• **ACTION ITEM**
Return only the stretch of the material below that begins with the line containing "wood.diffuse_color = (0.27, 0.147, 0.083, 1)" and ends with the line containing "T) / 2, H / 2), 2)", exactly; both of those lines belong to it.

• **MATERIAL FOR THE TASK**
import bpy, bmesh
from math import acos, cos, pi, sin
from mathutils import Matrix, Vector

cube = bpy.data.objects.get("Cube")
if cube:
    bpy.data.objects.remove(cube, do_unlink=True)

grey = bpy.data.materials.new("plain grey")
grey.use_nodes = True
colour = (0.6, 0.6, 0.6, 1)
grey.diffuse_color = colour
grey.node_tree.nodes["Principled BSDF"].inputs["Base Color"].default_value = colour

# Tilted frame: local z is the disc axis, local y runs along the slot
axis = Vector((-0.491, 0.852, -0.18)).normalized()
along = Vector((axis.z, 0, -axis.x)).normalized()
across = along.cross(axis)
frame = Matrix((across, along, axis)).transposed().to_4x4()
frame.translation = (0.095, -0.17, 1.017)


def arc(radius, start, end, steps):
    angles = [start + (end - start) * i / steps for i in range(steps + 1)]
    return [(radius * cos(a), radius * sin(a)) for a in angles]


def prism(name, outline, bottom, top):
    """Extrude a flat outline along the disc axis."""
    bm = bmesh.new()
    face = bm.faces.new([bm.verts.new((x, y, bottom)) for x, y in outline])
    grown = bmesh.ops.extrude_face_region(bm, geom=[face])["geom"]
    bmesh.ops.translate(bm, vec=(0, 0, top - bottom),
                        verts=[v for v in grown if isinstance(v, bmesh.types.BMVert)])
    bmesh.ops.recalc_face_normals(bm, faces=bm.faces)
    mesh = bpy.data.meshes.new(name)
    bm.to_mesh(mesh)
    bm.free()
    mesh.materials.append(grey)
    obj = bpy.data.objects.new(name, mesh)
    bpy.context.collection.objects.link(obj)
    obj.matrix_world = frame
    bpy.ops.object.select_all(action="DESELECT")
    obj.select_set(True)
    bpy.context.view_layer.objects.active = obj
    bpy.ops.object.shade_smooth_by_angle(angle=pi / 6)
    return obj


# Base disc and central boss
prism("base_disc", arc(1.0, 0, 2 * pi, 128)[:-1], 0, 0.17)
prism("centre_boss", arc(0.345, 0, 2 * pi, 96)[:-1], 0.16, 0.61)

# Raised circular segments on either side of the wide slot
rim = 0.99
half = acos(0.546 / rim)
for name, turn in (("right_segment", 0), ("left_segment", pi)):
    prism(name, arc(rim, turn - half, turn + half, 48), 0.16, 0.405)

---

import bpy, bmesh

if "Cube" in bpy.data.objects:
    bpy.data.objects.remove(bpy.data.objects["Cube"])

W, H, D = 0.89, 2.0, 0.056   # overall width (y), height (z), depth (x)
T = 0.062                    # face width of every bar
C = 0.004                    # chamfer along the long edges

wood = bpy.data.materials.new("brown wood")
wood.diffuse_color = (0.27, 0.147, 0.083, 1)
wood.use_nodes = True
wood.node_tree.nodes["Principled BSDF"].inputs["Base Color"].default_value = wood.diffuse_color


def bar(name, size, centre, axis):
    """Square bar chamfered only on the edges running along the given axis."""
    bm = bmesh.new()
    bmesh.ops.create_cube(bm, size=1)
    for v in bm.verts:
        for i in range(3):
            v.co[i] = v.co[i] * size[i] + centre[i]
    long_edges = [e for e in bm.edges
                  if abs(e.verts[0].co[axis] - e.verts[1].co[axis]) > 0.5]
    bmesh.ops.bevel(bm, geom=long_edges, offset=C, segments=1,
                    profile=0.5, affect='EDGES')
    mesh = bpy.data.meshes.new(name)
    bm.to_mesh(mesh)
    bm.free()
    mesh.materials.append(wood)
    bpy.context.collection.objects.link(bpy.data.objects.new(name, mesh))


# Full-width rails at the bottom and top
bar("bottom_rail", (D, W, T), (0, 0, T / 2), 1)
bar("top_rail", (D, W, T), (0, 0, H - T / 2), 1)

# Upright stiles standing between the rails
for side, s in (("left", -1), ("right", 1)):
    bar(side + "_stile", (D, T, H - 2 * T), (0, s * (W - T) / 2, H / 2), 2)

==

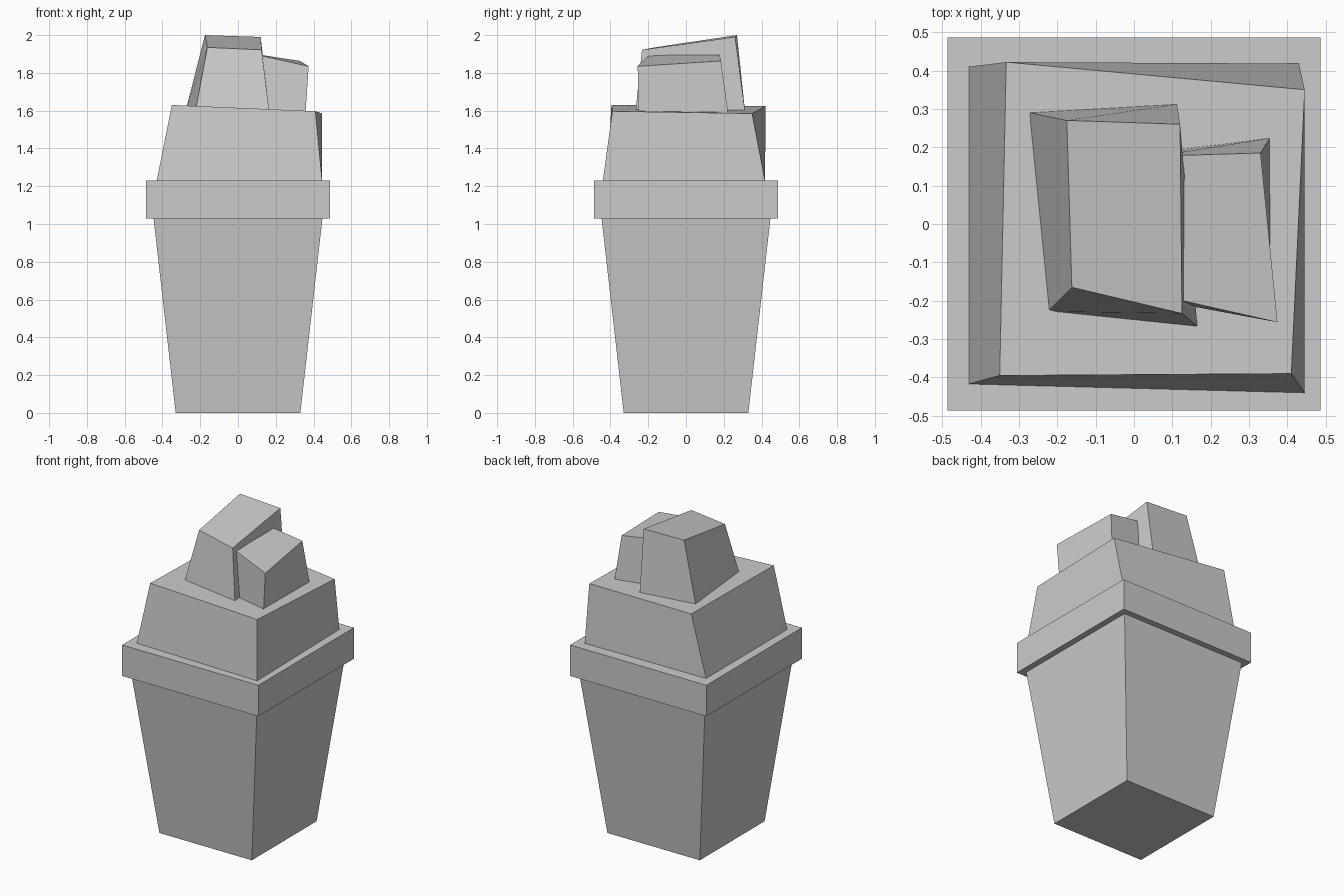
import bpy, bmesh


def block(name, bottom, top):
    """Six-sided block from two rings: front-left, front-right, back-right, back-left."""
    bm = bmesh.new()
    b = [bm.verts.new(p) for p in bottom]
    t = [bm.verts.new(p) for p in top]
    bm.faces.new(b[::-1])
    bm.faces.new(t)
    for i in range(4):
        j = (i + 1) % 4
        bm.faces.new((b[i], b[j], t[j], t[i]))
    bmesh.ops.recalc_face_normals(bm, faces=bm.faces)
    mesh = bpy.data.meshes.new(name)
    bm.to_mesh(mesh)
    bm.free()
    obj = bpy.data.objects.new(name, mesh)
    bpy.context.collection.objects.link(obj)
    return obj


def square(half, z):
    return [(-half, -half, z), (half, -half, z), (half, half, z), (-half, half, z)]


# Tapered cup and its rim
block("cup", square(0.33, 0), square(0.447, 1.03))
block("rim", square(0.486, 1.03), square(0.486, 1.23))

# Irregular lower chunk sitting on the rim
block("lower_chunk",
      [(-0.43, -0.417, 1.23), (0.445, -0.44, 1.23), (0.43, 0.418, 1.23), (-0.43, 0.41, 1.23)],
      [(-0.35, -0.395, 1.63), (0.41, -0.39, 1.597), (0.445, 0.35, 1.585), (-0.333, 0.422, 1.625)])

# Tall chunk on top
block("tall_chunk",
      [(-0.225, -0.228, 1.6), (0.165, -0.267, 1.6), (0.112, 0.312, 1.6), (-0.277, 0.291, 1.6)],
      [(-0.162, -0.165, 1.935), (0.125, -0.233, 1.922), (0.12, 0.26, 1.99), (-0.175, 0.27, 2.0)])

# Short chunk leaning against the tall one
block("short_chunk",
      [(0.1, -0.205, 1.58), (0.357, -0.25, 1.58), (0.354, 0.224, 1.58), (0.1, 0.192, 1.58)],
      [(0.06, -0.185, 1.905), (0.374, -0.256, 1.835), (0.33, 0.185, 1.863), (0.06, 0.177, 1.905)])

• **SOLUTION TO THE EXERCISE**
wood.diffuse_color = (0.27, 0.147, 0.083, 1)
wood.use_nodes = True
wood.node_tree.nodes["Principled BSDF"].inputs["Base Color"].default_value = wood.diffuse_color


def bar(name, size, centre, axis):
    """Square bar chamfered only on the edges running along the given axis."""
    bm = bmesh.new()
    bmesh.ops.create_cube(bm, size=1)
    for v in bm.verts:
        for i in range(3):
            v.co[i] = v.co[i] * size[i] + centre[i]
    long_edges = [e for e in bm.edges
                  if abs(e.verts[0].co[axis] - e.verts[1].co[axis]) > 0.5]
    bmesh.ops.bevel(bm, geom=long_edges, offset=C, segments=1,
                    profile=0.5, affect='EDGES')
    mesh = bpy.data.meshes.new(name)
    bm.to_mesh(mesh)
    bm.free()
    mesh.materials.append(wood)
    bpy.context.collection.objects.link(bpy.data.objects.new(name, mesh))


# Full-width rails at the bottom and top
bar("bottom_rail", (D, W, T), (0, 0, T / 2), 1)
bar("top_rail", (D, W, T), (0, 0, H - T / 2), 1)

# Upright stiles standing between the rails
for side, s in (("left", -1), ("right", 1)):
    bar(side + "_stile", (D, T, H - 2 * T), (0, s * (W - T) / 2, H / 2), 2)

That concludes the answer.